BEGIN Data for review

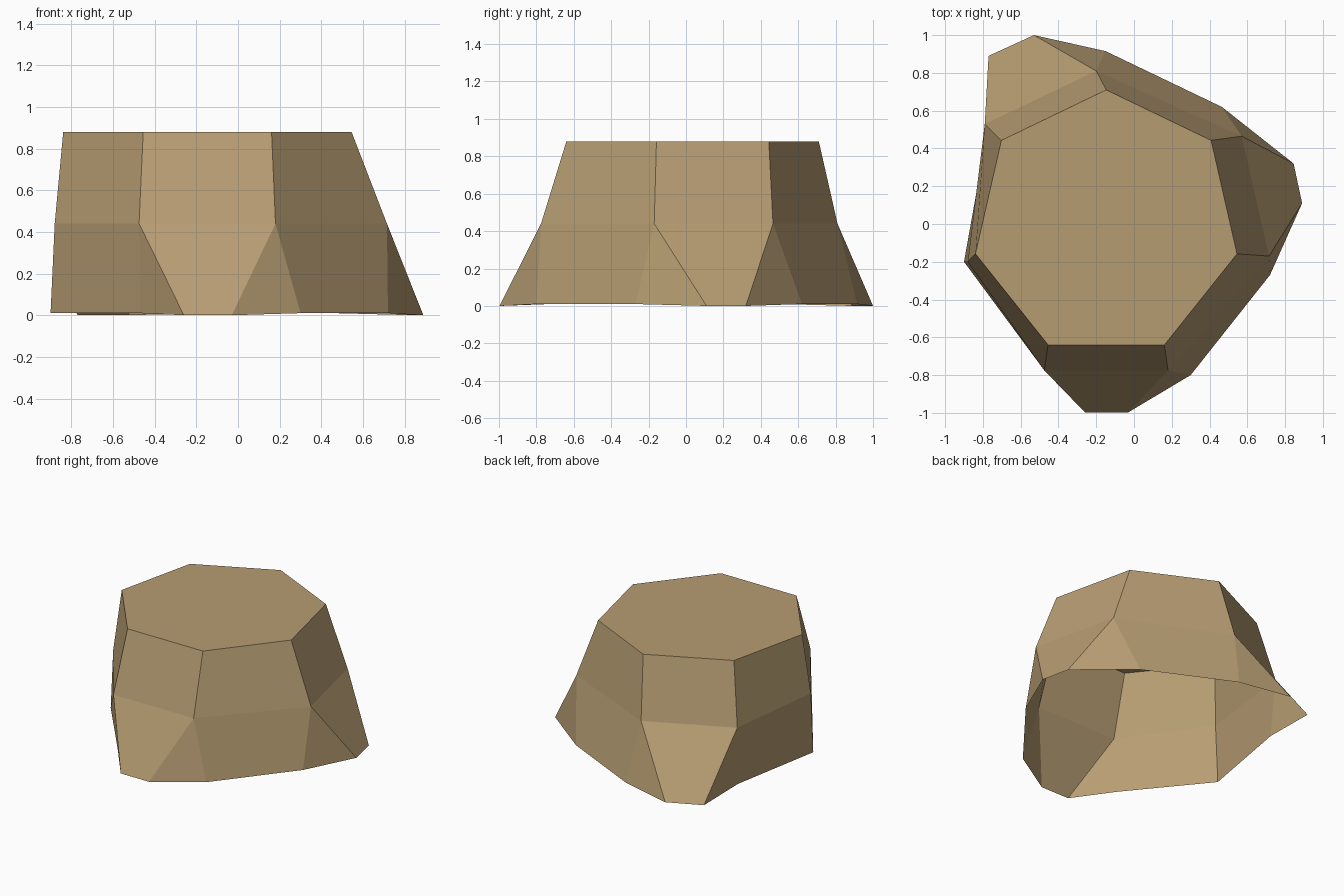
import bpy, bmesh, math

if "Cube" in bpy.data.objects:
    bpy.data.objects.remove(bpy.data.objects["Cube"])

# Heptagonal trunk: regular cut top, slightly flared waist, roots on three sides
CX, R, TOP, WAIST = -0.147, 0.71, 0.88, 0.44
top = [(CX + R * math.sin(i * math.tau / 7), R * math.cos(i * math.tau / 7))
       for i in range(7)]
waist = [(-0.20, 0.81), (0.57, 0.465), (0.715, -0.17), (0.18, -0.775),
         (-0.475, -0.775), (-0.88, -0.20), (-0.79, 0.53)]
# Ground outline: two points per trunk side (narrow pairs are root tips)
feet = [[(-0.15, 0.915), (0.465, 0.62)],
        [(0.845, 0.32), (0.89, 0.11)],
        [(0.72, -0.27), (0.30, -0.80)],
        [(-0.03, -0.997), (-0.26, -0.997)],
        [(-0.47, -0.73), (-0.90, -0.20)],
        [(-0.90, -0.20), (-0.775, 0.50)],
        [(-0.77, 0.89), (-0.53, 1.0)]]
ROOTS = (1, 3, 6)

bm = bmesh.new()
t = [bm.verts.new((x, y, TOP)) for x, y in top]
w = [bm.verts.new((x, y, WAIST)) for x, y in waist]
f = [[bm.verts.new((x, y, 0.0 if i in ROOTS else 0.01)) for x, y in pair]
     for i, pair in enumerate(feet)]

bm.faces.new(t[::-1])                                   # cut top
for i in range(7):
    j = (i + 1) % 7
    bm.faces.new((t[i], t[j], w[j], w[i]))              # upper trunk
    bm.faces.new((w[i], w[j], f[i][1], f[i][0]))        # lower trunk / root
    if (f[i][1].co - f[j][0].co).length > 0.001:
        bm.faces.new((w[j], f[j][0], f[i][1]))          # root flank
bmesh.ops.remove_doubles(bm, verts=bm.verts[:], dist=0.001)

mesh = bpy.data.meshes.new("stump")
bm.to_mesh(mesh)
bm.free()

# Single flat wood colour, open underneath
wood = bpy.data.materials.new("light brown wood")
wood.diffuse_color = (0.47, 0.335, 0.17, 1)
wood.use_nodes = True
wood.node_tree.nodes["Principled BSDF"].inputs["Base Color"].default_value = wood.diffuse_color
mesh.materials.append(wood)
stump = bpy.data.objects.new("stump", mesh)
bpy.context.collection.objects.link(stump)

END Data for review
BEGIN Data for review

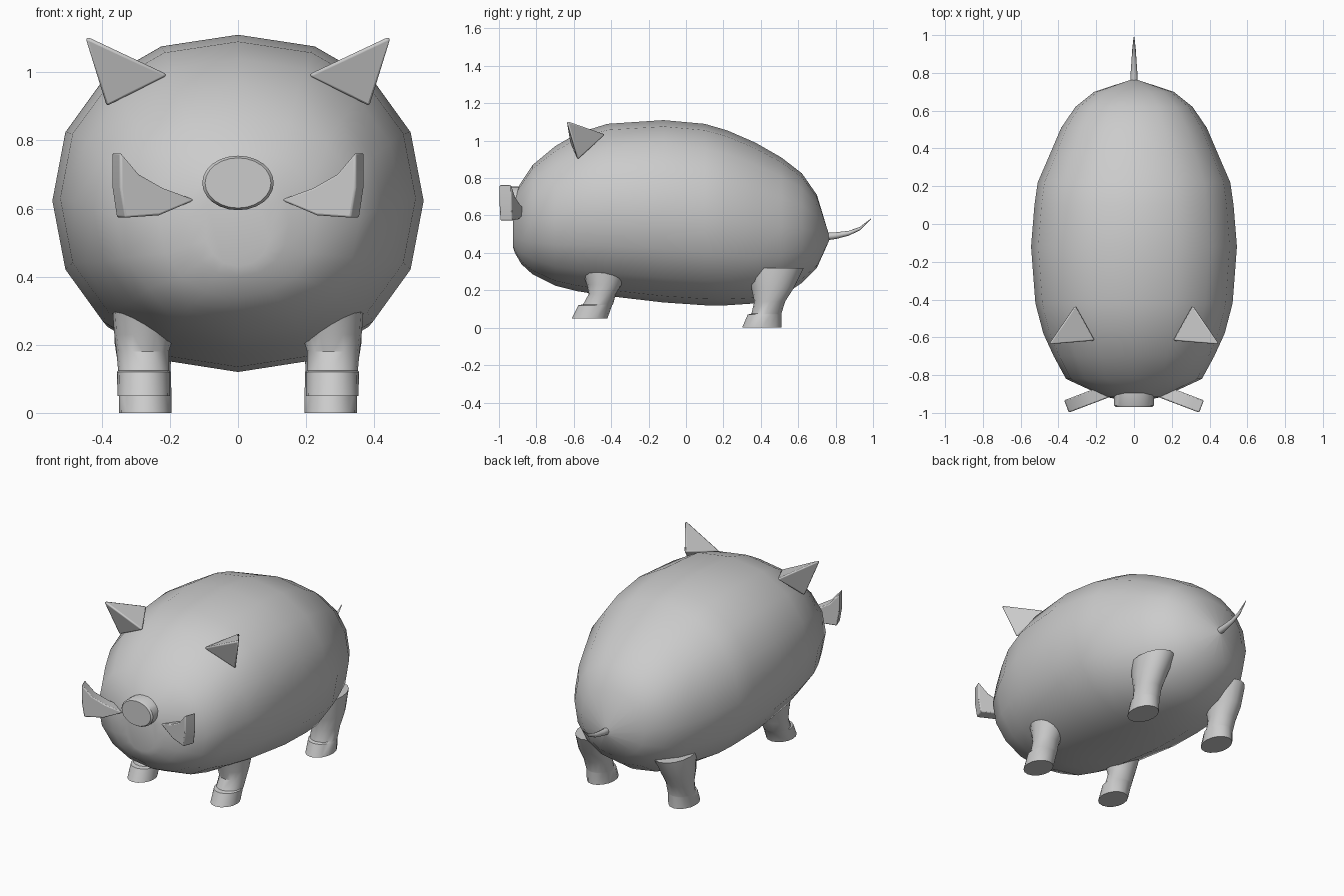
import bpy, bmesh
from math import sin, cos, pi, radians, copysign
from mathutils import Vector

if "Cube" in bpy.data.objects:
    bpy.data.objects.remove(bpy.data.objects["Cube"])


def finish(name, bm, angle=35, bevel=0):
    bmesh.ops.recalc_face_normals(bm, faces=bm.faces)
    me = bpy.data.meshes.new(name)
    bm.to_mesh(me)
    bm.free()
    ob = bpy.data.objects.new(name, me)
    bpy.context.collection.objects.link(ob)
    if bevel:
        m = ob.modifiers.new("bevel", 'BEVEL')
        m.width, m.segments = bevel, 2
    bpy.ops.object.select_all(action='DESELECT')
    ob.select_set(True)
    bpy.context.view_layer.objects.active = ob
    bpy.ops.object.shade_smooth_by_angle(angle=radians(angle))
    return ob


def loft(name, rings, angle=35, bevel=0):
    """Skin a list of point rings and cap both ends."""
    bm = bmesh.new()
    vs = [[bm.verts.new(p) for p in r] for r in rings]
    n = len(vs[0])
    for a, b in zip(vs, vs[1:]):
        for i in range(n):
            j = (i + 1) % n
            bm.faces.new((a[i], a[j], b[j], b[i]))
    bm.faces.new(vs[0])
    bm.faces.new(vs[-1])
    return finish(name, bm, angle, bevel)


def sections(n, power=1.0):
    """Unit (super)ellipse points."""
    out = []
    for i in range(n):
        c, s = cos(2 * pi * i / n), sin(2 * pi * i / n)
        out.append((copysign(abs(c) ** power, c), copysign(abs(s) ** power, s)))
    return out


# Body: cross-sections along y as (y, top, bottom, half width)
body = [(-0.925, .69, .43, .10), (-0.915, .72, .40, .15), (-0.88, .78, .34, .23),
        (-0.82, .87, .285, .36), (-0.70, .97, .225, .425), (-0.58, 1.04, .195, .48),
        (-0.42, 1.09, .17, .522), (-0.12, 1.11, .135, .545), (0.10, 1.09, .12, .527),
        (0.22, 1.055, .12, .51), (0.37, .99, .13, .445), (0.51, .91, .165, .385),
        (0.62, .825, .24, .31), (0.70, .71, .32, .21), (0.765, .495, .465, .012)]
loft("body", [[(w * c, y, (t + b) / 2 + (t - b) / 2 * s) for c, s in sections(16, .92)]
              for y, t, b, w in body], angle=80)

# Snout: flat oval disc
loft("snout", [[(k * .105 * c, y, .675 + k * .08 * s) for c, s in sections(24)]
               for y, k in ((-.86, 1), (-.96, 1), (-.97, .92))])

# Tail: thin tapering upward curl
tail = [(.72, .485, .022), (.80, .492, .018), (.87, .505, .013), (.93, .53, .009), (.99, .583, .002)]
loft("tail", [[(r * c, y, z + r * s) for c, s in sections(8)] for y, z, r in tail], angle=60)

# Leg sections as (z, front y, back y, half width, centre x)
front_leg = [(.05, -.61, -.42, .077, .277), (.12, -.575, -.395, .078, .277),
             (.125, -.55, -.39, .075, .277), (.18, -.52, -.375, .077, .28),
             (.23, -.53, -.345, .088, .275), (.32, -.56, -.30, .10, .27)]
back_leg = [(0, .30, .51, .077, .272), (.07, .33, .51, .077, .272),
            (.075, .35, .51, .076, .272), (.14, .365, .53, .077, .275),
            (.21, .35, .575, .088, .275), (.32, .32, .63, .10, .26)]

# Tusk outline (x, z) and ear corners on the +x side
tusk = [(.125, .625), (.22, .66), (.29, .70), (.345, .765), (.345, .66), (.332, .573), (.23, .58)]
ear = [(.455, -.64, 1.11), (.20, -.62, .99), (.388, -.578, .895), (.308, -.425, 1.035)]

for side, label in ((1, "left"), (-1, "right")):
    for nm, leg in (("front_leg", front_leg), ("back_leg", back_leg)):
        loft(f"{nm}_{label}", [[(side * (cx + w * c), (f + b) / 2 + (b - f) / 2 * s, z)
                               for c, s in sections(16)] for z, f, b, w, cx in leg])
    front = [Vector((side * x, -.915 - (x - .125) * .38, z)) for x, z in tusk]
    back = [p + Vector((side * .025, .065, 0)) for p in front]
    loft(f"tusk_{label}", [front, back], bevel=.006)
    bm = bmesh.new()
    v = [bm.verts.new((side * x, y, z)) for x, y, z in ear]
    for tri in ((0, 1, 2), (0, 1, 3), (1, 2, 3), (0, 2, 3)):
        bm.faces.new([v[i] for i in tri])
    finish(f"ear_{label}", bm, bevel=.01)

END Data for review

Extract from the material all lines containing the string "import".

● Finished exercise:
import bpy, bmesh, math
import bpy, bmesh
from math import sin, cos, pi, radians, copysign
from mathutils import Vector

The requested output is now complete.